• **PROBLEM DESCRIPTION**
Reproduce every line that appears below, precisely and completely.

--------

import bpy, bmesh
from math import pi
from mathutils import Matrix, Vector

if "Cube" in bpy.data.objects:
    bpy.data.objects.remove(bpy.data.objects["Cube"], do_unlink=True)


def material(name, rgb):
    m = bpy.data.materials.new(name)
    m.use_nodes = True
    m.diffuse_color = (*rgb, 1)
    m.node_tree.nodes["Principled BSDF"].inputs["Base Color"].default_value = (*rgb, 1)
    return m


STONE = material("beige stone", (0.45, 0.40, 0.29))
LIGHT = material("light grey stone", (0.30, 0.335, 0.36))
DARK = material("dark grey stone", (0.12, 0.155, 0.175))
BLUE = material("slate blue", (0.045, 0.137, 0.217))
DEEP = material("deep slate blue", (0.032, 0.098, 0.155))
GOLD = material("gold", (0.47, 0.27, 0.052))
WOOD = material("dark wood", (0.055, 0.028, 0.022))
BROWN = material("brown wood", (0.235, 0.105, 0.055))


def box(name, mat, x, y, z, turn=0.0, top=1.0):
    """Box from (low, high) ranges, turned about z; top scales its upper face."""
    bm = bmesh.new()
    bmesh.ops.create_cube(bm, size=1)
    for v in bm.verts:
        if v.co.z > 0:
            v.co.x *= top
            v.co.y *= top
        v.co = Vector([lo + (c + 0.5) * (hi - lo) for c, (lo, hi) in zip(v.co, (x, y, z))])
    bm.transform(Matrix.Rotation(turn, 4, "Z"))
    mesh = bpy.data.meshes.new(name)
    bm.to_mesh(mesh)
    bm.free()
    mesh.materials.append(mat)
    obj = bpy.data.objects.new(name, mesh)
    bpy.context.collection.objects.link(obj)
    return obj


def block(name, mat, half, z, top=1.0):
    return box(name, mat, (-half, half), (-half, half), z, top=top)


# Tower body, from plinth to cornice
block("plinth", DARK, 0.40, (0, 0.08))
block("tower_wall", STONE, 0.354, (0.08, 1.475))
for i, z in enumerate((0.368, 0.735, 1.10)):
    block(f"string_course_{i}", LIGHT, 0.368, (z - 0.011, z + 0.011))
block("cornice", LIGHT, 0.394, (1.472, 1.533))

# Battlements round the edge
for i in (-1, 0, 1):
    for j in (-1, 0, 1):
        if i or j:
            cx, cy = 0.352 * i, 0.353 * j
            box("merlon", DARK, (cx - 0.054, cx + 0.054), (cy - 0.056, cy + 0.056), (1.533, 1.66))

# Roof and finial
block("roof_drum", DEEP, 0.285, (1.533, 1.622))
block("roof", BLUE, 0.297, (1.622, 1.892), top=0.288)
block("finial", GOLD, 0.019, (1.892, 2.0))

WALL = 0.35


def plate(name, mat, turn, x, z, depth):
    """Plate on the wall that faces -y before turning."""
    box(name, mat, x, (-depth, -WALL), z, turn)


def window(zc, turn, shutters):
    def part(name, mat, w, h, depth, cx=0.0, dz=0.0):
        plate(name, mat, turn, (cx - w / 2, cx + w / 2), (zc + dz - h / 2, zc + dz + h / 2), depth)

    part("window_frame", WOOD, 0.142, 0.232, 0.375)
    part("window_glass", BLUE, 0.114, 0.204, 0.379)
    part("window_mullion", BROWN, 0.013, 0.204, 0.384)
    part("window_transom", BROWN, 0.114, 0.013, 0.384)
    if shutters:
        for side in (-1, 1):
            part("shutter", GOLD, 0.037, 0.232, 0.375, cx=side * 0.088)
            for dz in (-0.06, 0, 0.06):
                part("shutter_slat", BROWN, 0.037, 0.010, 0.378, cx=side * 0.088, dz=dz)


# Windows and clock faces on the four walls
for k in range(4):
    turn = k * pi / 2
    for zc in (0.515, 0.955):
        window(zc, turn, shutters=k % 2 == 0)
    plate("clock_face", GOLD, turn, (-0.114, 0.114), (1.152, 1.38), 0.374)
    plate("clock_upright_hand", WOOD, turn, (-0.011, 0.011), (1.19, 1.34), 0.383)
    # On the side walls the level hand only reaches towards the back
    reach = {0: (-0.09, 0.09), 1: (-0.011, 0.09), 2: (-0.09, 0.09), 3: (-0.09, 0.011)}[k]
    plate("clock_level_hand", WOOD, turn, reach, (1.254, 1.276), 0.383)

--------

• **TASK RESPONSE**
import bpy, bmesh
from math import pi
from mathutils import Matrix, Vector

if "Cube" in bpy.data.objects:
    bpy.data.objects.remove(bpy.data.objects["Cube"], do_unlink=True)


def material(name, rgb):
    m = bpy.data.materials.new(name)
    m.use_nodes = True
    m.diffuse_color = (*rgb, 1)
    m.node_tree.nodes["Principled BSDF"].inputs["Base Color"].default_value = (*rgb, 1)
    return m


STONE = material("beige stone", (0.45, 0.40, 0.29))
LIGHT = material("light grey stone", (0.30, 0.335, 0.36))
DARK = material("dark grey stone", (0.12, 0.155, 0.175))
BLUE = material("slate blue", (0.045, 0.137, 0.217))
DEEP = material("deep slate blue", (0.032, 0.098, 0.155))
GOLD = material("gold", (0.47, 0.27, 0.052))
WOOD = material("dark wood", (0.055, 0.028, 0.022))
BROWN = material("brown wood", (0.235, 0.105, 0.055))


def box(name, mat, x, y, z, turn=0.0, top=1.0):
    """Box from (low, high) ranges, turned about z; top scales its upper face."""
    bm = bmesh.new()
    bmesh.ops.create_cube(bm, size=1)
    for v in bm.verts:
        if v.co.z > 0:
            v.co.x *= top
            v.co.y *= top
        v.co = Vector([lo + (c + 0.5) * (hi - lo) for c, (lo, hi) in zip(v.co, (x, y, z))])
    bm.transform(Matrix.Rotation(turn, 4, "Z"))
    mesh = bpy.data.meshes.new(name)
    bm.to_mesh(mesh)
    bm.free()
    mesh.materials.append(mat)
    obj = bpy.data.objects.new(name, mesh)
    bpy.context.collection.objects.link(obj)
    return obj


def block(name, mat, half, z, top=1.0):
    return box(name, mat, (-half, half), (-half, half), z, top=top)


# Tower body, from plinth to cornice
block("plinth", DARK, 0.40, (0, 0.08))
block("tower_wall", STONE, 0.354, (0.08, 1.475))
for i, z in enumerate((0.368, 0.735, 1.10)):
    block(f"string_course_{i}", LIGHT, 0.368, (z - 0.011, z + 0.011))
block("cornice", LIGHT, 0.394, (1.472, 1.533))

# Battlements round the edge
for i in (-1, 0, 1):
    for j in (-1, 0, 1):
        if i or j:
            cx, cy = 0.352 * i, 0.353 * j
            box("merlon", DARK, (cx - 0.054, cx + 0.054), (cy - 0.056, cy + 0.056), (1.533, 1.66))

# Roof and finial
block("roof_drum", DEEP, 0.285, (1.533, 1.622))
block("roof", BLUE, 0.297, (1.622, 1.892), top=0.288)
block("finial", GOLD, 0.019, (1.892, 2.0))

WALL = 0.35


def plate(name, mat, turn, x, z, depth):
    """Plate on the wall that faces -y before turning."""
    box(name, mat, x, (-depth, -WALL), z, turn)


def window(zc, turn, shutters):
    def part(name, mat, w, h, depth, cx=0.0, dz=0.0):
        plate(name, mat, turn, (cx - w / 2, cx + w / 2), (zc + dz - h / 2, zc + dz + h / 2), depth)

    part("window_frame", WOOD, 0.142, 0.232, 0.375)
    part("window_glass", BLUE, 0.114, 0.204, 0.379)
    part("window_mullion", BROWN, 0.013, 0.204, 0.384)
    part("window_transom", BROWN, 0.114, 0.013, 0.384)
    if shutters:
        for side in (-1, 1):
            part("shutter", GOLD, 0.037, 0.232, 0.375, cx=side * 0.088)
            for dz in (-0.06, 0, 0.06):
                part("shutter_slat", BROWN, 0.037, 0.010, 0.378, cx=side * 0.088, dz=dz)


# Windows and clock faces on the four walls
for k in range(4):
    turn = k * pi / 2
    for zc in (0.515, 0.955):
        window(zc, turn, shutters=k % 2 == 0)
    plate("clock_face", GOLD, turn, (-0.114, 0.114), (1.152, 1.38), 0.374)
    plate("clock_upright_hand", WOOD, turn, (-0.011, 0.011), (1.19, 1.34), 0.383)
    # On the side walls the level hand only reaches towards the back
    reach = {0: (-0.09, 0.09), 1: (-0.011, 0.09), 2: (-0.09, 0.09), 3: (-0.09, 0.011)}[k]
    plate("clock_level_hand", WOOD, turn, reach, (1.254, 1.276), 0.383)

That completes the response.